The Future Is Bright for a Data Career
Updated: Jul 8, 2022
As the digital factories of today, data centres have been completely open during the past 12 months as a significant portion of our lives shifted to an online world. In what has been a challenging time for many industries, the data industry and supporting centres have been one of the few to see growth. A Host in Ireland survey with a sample of 50 Irish data centre leaders found 96% are optimistic about business opportunities within the data centre and hosting service industry this year. With reliance on data set to continue beyond pandemic lockdowns, the data centre ecosystem is going to see growing demand for its workforce around the world.
An Immense Growth of Data Centre Jobs and the Resulting Challenges
The Uptime Institute recently published its first Global Data Center Staffing Forecast 2021-2025 report. Noting that data centre capacity is expanding in historic proportions across every geographic region, data centre operators of all sizes are increasingly concerned about the availability of staff and skill sets required for that growth. Uptime predicts there will be a net staff growth of more than 300,000 data centre jobs by 2025, with the vast majority required for technical operations.
One of the challenges comes from the fact that data centre technical staff are difficult to recruit. Part of this is due to the relative newness of the industry that isn’t always fully understood, but also in recruiting practices. As Rhonda Ascierto, VP of research at the Uptime Institute, told Data Centre Dynamics, "You can work in this sector without a four-year degree and be really successful. Companies should take a long hard look at their minimum requirements. Data centres tell us they cannot find qualified candidates for jobs - but if they dropped that word ‘qualified, what would happen?"
Another layer of complexity comes from the likelihood that large numbers of employees are due to retire in the next 10 years. Forty-five percent of current data centre employees have been in the industry for 20+ years. This could lead to a “silver tsunami”, as the Uptime Institute phrased it, causing an additional surge in demand, particularly for more senior roles. My own informal LinkedIn poll confirmed this with 57% of respondents saying they’ve been in the industry for more than 10 years.
The Raising Importance of Apprenticeships
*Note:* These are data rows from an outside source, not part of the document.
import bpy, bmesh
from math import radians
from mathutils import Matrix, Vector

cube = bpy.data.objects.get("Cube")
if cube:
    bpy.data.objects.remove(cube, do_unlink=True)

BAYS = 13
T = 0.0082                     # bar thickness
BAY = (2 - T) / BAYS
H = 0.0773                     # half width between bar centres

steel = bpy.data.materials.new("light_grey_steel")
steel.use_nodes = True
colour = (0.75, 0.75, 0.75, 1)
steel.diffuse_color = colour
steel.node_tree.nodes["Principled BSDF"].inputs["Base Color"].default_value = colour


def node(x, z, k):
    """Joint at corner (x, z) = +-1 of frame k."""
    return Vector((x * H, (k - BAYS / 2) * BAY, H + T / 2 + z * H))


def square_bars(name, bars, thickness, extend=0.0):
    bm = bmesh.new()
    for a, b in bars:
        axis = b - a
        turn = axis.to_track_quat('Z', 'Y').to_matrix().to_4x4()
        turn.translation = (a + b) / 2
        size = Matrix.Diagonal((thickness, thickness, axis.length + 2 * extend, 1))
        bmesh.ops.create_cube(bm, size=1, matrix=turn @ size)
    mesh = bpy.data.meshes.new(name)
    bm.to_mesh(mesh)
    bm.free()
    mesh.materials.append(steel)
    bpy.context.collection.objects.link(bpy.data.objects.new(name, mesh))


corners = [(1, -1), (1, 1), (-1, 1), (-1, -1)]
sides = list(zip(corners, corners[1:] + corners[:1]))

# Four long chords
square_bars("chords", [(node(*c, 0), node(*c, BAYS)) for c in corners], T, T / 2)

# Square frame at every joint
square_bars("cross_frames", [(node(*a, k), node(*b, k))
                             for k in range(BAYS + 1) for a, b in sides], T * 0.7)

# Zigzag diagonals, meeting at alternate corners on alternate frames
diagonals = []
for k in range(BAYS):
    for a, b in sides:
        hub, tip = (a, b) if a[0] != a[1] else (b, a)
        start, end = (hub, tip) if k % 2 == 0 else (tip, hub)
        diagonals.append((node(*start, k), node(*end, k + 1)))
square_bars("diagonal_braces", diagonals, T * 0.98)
Apprenticeships are helping ICT businesses build the workforce they need in a timely and cost-effective manner. Mechanical and electrical engineers in strategy and operations roles, and all types of controls and monitoring employees, are going to be the technical staff increasingly needed through 2025 and beyond. While there will always be roles that require university or college degrees, there are many positions that can be done with technical trade school certifications or on-the-job experience.
On a national level, SOLAS manages a range of further education and training programmes and many Host in Ireland partners do the same. In these apprenticeship programmes, apprentices spend 2-4 years of training in a variety of different sectors across the business. The company benefits from having ready access to a skilled workforce with a bespoke set of skills attuned to their business. The employees benefit by ensuring they are up-skilled in the latest technical developments associated with their trade. It’s a win-win for all involved.
Let's be creative!
Taking all of these elements into account, it’s time once again for the data centre industry to be brave, creative and relentless to meet this challenge. As our dependence on data grows, so too does our need for data centres and the people who make the magic happen. The “this is how we’ve always done it” mindset is not going to help attract, retain and develop the talent for an industry where some of the jobs may not have even been created yet. The more investment, training and creative approaches to employment we implement today, the more we will reap the benefits and define the success of the industry in years to come. Now, let's stop talking and go find solutions!
Host In Ireland Founder & President
In this video Garry Connolly speaks on the optimistic job situation in the data centres. Garry also appeals to the educational institutions to join forces with the industry to build curriculums crafted for the future demands.